Exercise requirements -
Tally the lines of the records below that include the word "LAST", and write down only that tally.

(Saved entries)
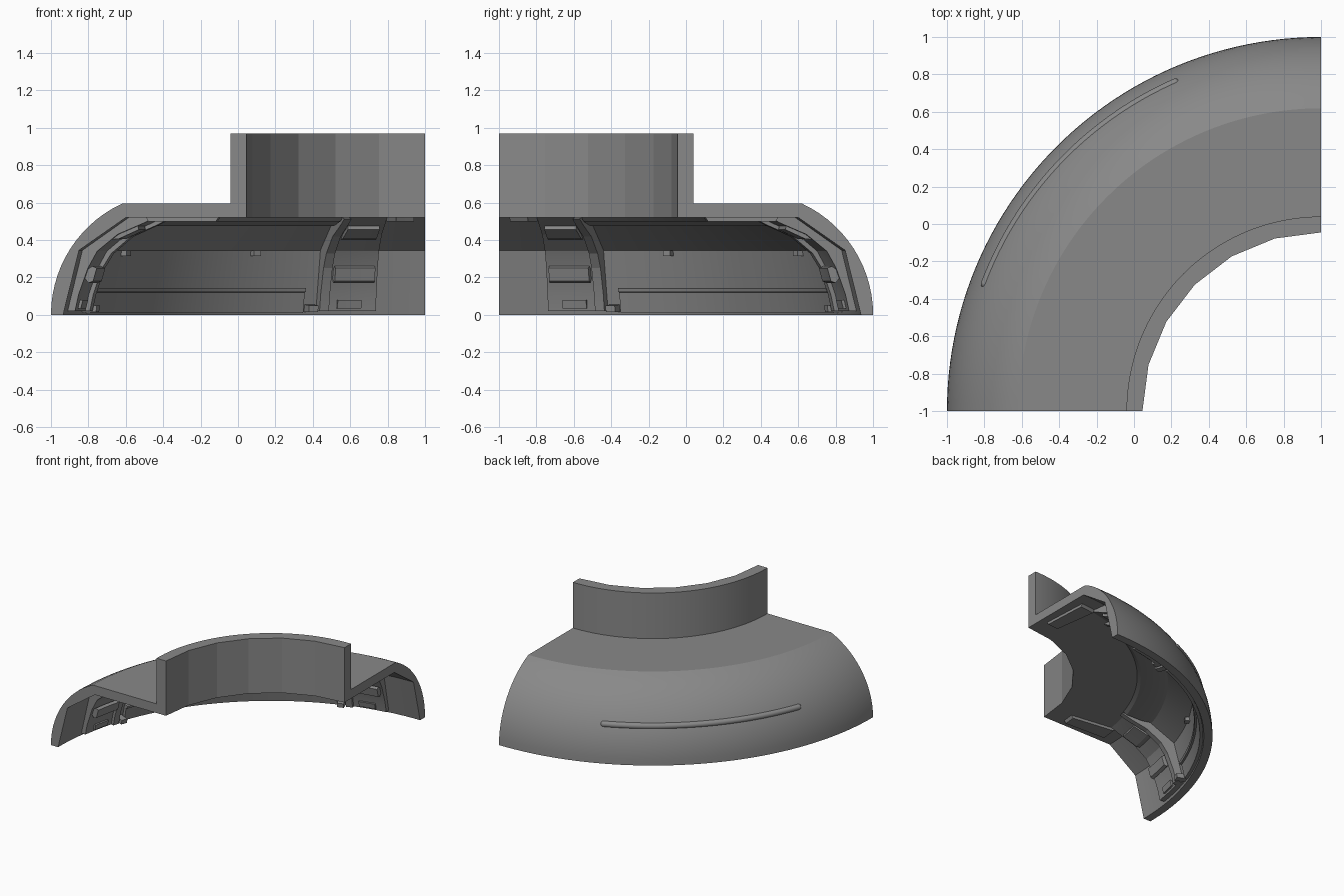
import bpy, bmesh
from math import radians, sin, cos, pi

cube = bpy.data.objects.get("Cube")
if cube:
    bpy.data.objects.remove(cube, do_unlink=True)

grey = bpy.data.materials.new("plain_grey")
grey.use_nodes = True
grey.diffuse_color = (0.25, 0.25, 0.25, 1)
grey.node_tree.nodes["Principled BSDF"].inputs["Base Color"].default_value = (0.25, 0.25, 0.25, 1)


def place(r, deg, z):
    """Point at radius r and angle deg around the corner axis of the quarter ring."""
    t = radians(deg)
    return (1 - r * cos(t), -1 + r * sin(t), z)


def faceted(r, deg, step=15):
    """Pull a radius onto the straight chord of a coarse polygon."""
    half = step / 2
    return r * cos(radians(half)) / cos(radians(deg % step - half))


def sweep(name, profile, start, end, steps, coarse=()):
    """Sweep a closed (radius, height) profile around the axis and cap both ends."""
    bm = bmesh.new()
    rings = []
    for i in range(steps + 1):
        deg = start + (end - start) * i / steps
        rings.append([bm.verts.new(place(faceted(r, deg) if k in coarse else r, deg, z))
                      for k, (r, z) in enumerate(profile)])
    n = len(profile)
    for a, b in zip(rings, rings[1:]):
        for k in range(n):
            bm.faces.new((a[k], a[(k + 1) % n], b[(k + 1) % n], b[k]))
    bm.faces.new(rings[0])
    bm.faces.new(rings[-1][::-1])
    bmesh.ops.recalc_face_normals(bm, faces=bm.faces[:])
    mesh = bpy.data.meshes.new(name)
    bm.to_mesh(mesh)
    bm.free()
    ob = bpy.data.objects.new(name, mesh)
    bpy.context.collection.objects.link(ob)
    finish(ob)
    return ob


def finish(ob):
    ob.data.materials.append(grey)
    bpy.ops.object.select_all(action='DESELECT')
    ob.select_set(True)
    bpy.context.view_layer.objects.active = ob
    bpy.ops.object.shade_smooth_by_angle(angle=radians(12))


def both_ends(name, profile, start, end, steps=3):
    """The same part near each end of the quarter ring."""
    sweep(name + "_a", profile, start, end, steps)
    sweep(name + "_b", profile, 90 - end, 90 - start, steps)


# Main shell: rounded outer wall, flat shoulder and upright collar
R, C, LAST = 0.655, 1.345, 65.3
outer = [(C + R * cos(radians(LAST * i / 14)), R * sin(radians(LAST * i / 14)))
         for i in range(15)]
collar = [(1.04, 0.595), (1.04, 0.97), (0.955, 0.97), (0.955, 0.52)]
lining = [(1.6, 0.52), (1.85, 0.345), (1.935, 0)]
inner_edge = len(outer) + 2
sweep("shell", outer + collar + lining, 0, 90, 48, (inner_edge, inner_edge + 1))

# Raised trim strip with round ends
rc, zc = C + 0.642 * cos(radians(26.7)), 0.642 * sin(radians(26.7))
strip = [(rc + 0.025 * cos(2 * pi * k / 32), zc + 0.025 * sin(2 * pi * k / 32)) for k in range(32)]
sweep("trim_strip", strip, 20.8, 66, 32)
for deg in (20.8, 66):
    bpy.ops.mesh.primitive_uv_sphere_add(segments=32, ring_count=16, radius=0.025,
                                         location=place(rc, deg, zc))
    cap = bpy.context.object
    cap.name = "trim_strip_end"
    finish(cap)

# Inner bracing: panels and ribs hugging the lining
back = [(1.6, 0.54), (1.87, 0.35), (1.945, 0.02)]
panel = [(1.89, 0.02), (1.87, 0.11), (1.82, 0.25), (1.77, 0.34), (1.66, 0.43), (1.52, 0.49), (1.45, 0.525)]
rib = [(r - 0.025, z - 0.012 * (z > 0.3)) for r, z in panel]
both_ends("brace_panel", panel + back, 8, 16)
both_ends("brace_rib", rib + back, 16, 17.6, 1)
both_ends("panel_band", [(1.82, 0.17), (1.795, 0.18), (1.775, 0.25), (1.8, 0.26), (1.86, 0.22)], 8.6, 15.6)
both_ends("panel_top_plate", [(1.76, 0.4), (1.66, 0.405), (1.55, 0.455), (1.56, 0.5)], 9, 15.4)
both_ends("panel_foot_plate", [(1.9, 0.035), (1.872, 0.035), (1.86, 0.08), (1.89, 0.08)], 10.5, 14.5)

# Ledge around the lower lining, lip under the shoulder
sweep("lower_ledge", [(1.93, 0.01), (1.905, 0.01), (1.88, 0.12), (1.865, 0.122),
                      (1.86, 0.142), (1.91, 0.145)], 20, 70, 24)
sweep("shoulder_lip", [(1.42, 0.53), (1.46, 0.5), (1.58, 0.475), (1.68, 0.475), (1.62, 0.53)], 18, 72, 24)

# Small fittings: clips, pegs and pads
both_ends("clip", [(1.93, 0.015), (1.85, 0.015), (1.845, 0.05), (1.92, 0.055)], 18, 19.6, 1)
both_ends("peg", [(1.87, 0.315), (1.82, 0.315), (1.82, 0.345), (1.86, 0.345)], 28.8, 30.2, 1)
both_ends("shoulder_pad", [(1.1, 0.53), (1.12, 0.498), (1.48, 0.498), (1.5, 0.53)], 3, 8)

Response area -
2